Adams Officials Call for More Civil Public Discourse By Dan Gigliotti
05:24PM / Thursday, November 21, 2013
ADAMS, Mass. — Town Administrator Jonathan Butler challenged the public to hold itself to a higher standard in matters of politics during a Board of Selectmen meeting on Wednesday at Town Hall.
Butler said the town must address a trend of ill behavior at public meetings, unbecoming of a well-functioning local government, based on personal observation from the last five or six months and discussions with distraught town officials and residents.
"In a town our size, we have no advantage if we don't work together. And I think we need to work better together," Butler said.
He emphasized professionalism, community, business and family as qualities that should frame public meetings, while pointing out the importance of sticking to agenda items throughout and staying on topic. He said the town risks alienating prospective business and homeowners, as well as its neighbors if it continues a pattern of malicious behavior at meetings.
"I'm not frustrated, but I'm a little bit surprised at what's happening. We play by the rules here. There isn't anything that happens behind closed doors," Butler said, referring to claims that town officials have not been forthright recently with public matters.
Butler continued, "Politics can be challenging. You disagree in democracy. It’s OK to disagree. But then you move on. If you're not on the side that wins, you still have to be neighbors with the person who lives next door to you."

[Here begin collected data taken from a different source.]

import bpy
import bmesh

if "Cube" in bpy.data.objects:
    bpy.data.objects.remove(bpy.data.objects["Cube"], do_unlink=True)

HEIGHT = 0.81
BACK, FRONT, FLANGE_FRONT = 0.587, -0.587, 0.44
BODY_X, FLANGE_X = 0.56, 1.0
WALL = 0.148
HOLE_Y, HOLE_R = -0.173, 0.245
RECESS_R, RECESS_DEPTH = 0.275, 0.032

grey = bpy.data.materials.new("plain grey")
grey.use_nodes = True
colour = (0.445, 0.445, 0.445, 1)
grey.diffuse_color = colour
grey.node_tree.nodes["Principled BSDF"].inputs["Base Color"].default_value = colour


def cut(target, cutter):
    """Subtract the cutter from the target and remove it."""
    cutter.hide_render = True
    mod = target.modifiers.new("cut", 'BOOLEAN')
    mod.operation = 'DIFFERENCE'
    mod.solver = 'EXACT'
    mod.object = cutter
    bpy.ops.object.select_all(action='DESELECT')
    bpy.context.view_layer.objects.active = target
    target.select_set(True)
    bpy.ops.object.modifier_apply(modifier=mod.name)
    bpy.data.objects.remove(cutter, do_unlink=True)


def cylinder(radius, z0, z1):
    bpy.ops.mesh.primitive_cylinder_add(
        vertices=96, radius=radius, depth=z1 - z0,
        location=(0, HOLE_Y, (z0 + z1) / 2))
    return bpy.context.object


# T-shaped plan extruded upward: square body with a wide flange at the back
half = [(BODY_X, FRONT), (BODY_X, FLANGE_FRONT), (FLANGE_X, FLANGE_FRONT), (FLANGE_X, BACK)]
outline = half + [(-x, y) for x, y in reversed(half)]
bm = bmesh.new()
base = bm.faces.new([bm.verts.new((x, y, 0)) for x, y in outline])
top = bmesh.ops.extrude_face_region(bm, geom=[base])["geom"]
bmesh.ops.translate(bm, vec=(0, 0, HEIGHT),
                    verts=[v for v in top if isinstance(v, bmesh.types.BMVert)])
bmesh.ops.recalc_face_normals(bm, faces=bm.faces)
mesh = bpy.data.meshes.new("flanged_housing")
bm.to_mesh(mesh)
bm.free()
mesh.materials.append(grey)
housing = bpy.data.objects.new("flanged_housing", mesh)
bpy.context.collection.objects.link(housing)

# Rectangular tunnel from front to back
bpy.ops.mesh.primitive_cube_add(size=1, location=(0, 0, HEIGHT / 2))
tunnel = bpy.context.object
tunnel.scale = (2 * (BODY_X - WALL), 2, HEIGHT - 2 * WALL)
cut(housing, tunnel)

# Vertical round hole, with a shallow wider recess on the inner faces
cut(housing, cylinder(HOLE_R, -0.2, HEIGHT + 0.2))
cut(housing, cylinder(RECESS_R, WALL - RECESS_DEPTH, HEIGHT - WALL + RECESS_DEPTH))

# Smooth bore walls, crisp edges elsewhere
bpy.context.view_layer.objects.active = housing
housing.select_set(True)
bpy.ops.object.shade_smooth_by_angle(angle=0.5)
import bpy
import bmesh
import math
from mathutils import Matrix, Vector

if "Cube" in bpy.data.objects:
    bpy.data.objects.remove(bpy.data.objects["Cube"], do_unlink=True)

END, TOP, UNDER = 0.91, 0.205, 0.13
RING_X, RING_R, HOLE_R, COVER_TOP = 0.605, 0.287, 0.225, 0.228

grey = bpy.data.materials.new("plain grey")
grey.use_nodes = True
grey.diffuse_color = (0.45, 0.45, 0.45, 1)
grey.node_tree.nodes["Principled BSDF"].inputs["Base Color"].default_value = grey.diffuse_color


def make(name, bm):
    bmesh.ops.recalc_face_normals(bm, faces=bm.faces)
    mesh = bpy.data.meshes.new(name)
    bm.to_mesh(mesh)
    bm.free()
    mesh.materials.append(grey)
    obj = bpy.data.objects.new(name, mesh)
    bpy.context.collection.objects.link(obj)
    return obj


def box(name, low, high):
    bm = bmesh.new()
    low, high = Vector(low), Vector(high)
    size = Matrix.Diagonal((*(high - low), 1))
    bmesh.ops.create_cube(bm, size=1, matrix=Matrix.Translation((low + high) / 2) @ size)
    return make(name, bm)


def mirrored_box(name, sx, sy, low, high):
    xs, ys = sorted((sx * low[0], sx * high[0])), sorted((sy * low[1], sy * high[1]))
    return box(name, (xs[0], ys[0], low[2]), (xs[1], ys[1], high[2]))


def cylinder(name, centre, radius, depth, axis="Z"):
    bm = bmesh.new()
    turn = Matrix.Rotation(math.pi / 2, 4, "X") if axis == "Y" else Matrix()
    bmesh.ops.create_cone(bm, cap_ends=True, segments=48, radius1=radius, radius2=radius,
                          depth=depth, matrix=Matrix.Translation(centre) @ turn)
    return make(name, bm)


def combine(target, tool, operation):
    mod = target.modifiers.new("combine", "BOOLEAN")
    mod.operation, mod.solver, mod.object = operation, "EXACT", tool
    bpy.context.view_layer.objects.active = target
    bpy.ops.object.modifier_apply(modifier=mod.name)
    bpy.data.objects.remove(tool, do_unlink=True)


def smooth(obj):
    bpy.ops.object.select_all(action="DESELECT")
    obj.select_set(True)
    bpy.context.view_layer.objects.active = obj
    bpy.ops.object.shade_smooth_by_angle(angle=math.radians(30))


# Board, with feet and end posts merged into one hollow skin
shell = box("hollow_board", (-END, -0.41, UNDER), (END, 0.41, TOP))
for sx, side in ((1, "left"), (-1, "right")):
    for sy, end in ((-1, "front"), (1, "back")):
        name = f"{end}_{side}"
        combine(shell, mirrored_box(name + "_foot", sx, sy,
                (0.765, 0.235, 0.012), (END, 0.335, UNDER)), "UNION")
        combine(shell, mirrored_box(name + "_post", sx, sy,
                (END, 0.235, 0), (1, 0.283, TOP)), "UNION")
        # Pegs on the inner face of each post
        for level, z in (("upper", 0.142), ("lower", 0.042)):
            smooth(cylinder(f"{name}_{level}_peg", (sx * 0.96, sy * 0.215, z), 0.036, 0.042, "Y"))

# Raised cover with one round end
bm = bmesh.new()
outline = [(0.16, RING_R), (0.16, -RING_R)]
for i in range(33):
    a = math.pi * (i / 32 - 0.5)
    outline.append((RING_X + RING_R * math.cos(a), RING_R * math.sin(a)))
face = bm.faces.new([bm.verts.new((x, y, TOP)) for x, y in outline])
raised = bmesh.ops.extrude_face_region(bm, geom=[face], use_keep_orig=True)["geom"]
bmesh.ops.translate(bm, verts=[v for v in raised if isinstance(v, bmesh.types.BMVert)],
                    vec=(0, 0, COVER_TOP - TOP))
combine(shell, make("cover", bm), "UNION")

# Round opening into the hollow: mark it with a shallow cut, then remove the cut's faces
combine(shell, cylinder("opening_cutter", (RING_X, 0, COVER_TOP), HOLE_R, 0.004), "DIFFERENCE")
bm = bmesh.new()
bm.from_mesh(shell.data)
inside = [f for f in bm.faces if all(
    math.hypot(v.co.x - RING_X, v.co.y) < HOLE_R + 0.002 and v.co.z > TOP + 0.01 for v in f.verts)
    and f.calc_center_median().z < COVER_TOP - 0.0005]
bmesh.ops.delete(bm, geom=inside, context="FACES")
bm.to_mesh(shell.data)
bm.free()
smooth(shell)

Selectmen Joseph Nowak and Arthur "Skip" Harrington reiterated his thoughts, saying behavior at public meetings has been ugly, improper and inexcusable. Chairman John Duval said that anyone who has an issue with a town official should speak with the town administrator. Selectmen offered apologies to Town Counsel Edmnund St. John III for offensive comments made publicly toward him during a Zoning Board of Appeals meeting on Nov. 12.
iBerkshires reported that members of the public at last week’s ZBA meeting became unruly, calling for St. John to give an immediate ruling at a time of the board's indecision. "He's paid 50 grand a year to get this stuff right," said Edward Driscoll, a former selectman.
At the onset of Tuesday’s ZBA meeting, Chairman Michael Mach referred to the prior meeting as "a little ugly," warning that anyone acting out of order would be physically removed. St. John prefaced legal remarks by saying the personal attacks levied on town employees were "appalling and disgraceful."
"There is no place in the democratic surroundings of government for the type of hateful and uncivilized behavior that I witnessed [last Tuesday] and I hope never to see it again," St. John said.
On Nov. 13, during a Board of Selectmen workshop, Butler said a number of town officials who called his office on Wednesday were offended by the adversarial approach taken by residents in airing concerns over the ruling about a solar array made at the ZBA meeting.
"The people who fight the project have every right to fight the project," Butler said. "But don't make it personal."